At the table next to us was a group that looked like two grandparents, a young couple and their baby son. This baby was our entertainment because he liked making raspberries at us, and my wife is quite good at making them in return. That baby boy laughed and laughed–and there is no sound, absolutely no sound, more pleasing to my ear than baby laughter. Eventually though, that little boy got tired of our act and was distracted by a woman standing near our corner of the place.
She was probably my age, a spry 54, and she appeared to be crying. Why? Grown women don’t often stand alone in a beach town restaurant, crying. She was aghast at what was on the TV screen.

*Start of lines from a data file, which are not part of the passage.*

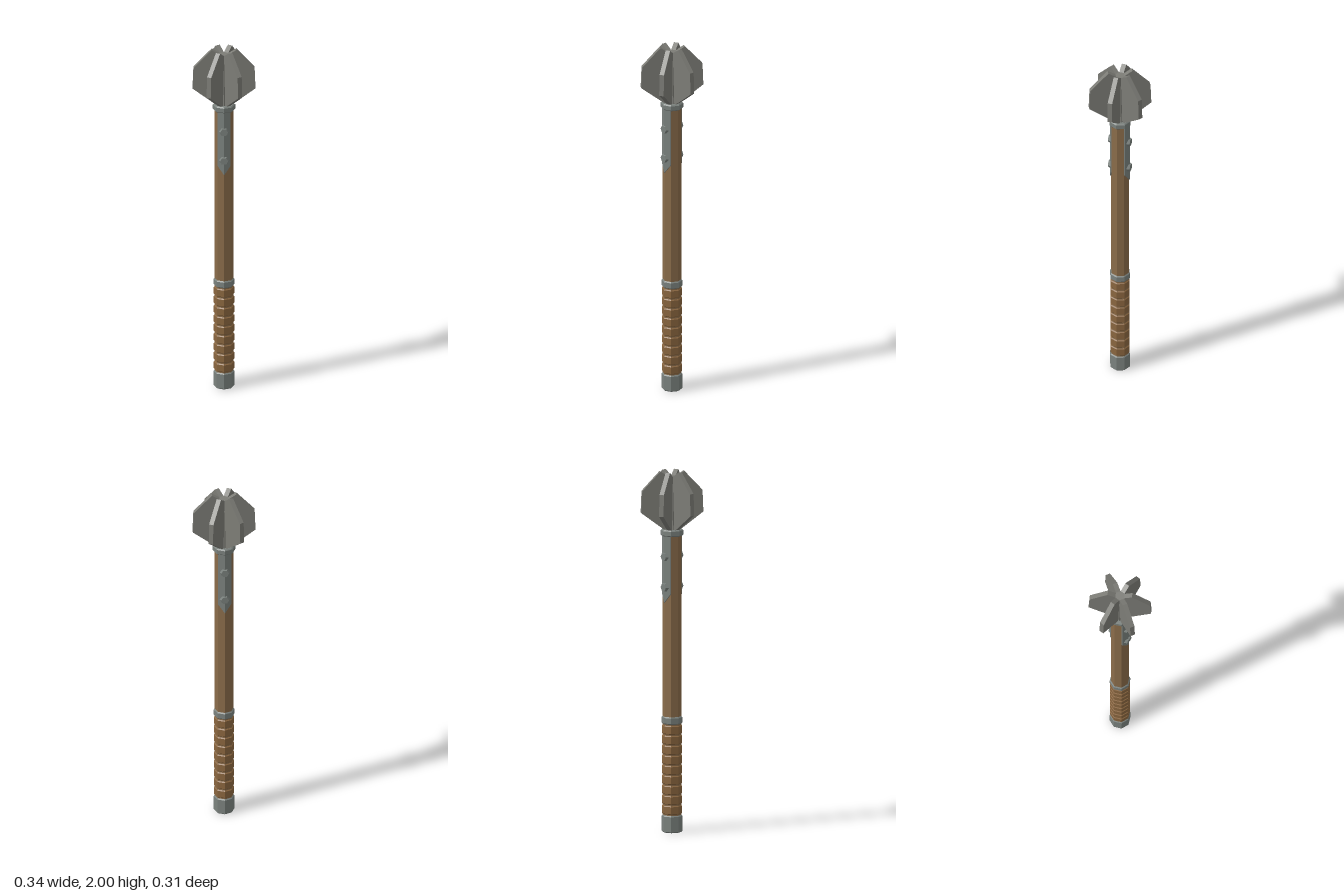
import * as THREE from 'three';

const material = (name, color) => {
  const m = new THREE.MeshStandardMaterial({ color });
  m.name = name;
  return m;
};

// Faceted look: every face keeps its own normal
function faceted(geometry) {
  const g = geometry.index ? geometry.toNonIndexed() : geometry;
  g.computeVertexNormals();
  return g;
}

export function createModel() {
  const root = new THREE.Group();
  root.name = 'flangedMace';
  const steel = material('headSteel', 0x7c7c76);
  const iron = material('fittingIron', 0x7b827e);
  const wood = material('shaftWood', 0x8a6c4a);
  const leather = material('gripLeather', 0x8a663f);

  function add(name, geometry, mat, parent = root) {
    const mesh = new THREE.Mesh(faceted(geometry), mat);
    mesh.name = name;
    parent.add(mesh);
    return mesh;
  }

  // Eight-sided band with bevelled rims, one corner facing the front
  function band(name, y0, y1, r, bevel, mat) {
    const points = [
      [0, y0], [r - bevel, y0], [r, y0 + bevel],
      [r, y1 - bevel], [r - bevel, y1], [0, y1],
    ].map(([x, y]) => new THREE.Vector2(x, y));
    return add(name, new THREE.LatheGeometry(points, 8), mat);
  }

  // Shaft, pommel and collars
  band('shaft', 0.05, 1.66, 0.051, 0.001, wood);
  band('pommel', 0, 0.095, 0.057, 0.006, iron);
  band('gripCollar', 0.6, 0.642, 0.057, 0.006, iron);
  band('headCollar', 1.642, 1.678, 0.062, 0.006, iron);

  // Stacked leather wraps
  const wraps = 9, pitch = 0.0555;
  for (let i = 0; i < wraps; i++) {
    const y = 0.099 + i * pitch;
    band('gripWrap' + (i + 1), y, y + pitch - 0.003, 0.056, 0.007, leather);
  }

  // Head core
  add('headCore', new THREE.CylinderGeometry(0.026, 0.04, 0.3, 6).translate(0, 1.82, 0), steel);

  // Six radial flanges
  const outline = new THREE.Shape([
    [0, 1.675], [0.042, 1.675], [0.172, 1.772], [0.167, 1.893],
    [0.067, 2], [0.024, 1.972], [0, 1.972],
  ].map(([x, y]) => new THREE.Vector2(x, y)));
  const flange = new THREE.ExtrudeGeometry(outline, { depth: 0.026, bevelEnabled: false });
  flange.translate(0, 0, -0.013);
  for (let i = 0; i < 6; i++) {
    add('flange' + (i + 1), flange, steel).rotation.y = i * Math.PI / 3;
  }

  // Langet strap folded round the shaft corner, with a pointed lower end
  function langet() {
    const shape = new THREE.Shape([
      [-0.036, 1.645], [-0.036, 1.325], [0, 1.275], [0, 1.645],
    ].map(([x, y]) => new THREE.Vector2(x, y)));
    const mirrored = new THREE.Shape(shape.getPoints().map((p) => new THREE.Vector2(-p.x, p.y)));
    const g = new THREE.ExtrudeGeometry([shape, mirrored], { depth: 0.012, bevelEnabled: false });
    const p = g.attributes.position;
    for (let i = 0; i < p.count; i++) {
      p.setZ(i, p.getZ(i) + 0.045 - Math.abs(p.getX(i)) * Math.tan(Math.PI / 8));
    }
    return g;
  }

  // Front and back straps with two hexagonal rivets each
  for (const [side, turn] of [['front', 0], ['back', Math.PI]]) {
    const group = new THREE.Group();
    group.name = side + 'Langet';
    group.rotation.y = turn;
    root.add(group);
    add(side + 'Strap', langet(), iron, group);
    for (const y of [1.53, 1.36]) {
      const rivet = new THREE.CylinderGeometry(0.022, 0.03, 0.022, 6);
      rivet.rotateY(Math.PI / 6).rotateX(Math.PI / 2).translate(0, y, 0.052);
      add(side + 'Rivet', rivet, iron, group);
    }
  }

  return root;
}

The news was breaking about the leaked, draft opinion that was circulating at the U.S. Supreme Court. Early reports on the screen claimed this leaked draft would “overturn” the 1973 decision in Roe v. Wade. We didn’t know much about this draft opinion until later, but based on the initial news, it wasn’t immediately all that surprising to me. It was what I expected out of this court. However, after the details became more clear, the draft opinion is not merely a modification of the landmark case, or even a new definition of when “life” officially becomes “life.” No, this is a reversal, a gutting, an annihilation of a federally protected right that has been in place for nearly half a century. And apparently, it has the support of the five-justice majority needed to issue it.
This is not what I expected.
First, by a large majority, Americans oppose the content of this draft opinion. It’s not that it will be a controversial decision, it’s that it will be un-American. In recent polling conducted by Washington Post/ABC News, when the question is asked of the citizenry whether the Roe decision should be upheld, 54% say yes to 28% saying no. When asked a more direct question of whether abortion should be legal, 58% of Americans say yes, while only 37% say no.
The draft opinion doesn’t ban abortion in America, but it eliminates the federally protected right to have one. States would be able to allow it or ban it. That should calm the populace, right? Probably not. As reported by the New York Times, only sixteen states have majorities, however slight, that oppose legal abortion. Presumably these sixteen states, Indiana among them, is only where we should expect a ban to be enacted, right? Nope. It is already expected that bans would be immediately enacted in 23 states, according to NBC News. Just to be clear, those are only the states expected to act immediately. Others will follow. If one is curious about the reason for the disparity between public opinion and the expected result, the primary answer is gerrymandered state legislative districts.
Some state legislators, specifically in Missouri, have already attempted to make it illegal to travel to another state for abortion care after that state’s ban is implemented. That mere suggestion was laughable when I first heard it. Not anymore.
The reason is that the premise of the decision in Roe v. Wade is the protection of the right to privacy. The gutting of it, in the manner this infamous draft opinion would, weakens that right as to call into question a litany of other privacy protections. Marriage equality for same-sex couples, and even interracial couples, now becomes vulnerable. All sorts of other LGBTQIA+ issues that many of us thought had been resolved forever will now reappear on the table.
Exhibit one is a letter sent to the TV Parental Guidelines Monitoring Board on Wednesday by five GOP senators, including Indiana’s Mike Braun, requesting their guidelines serve to inform parents of “disturbing” LGBTQ content.
We are now living in what could easily become an era of the destruction of privacy and personal freedoms. Yes, all done by the hands of self-proclaimed, freedom-loving “conservatives.”
Whenever the court contracts any right, beware.
That broader vulnerability that this new beginning signals is not why that woman was crying in the restaurant Monday night. However, it absolutely is why most Americans should be crying with her.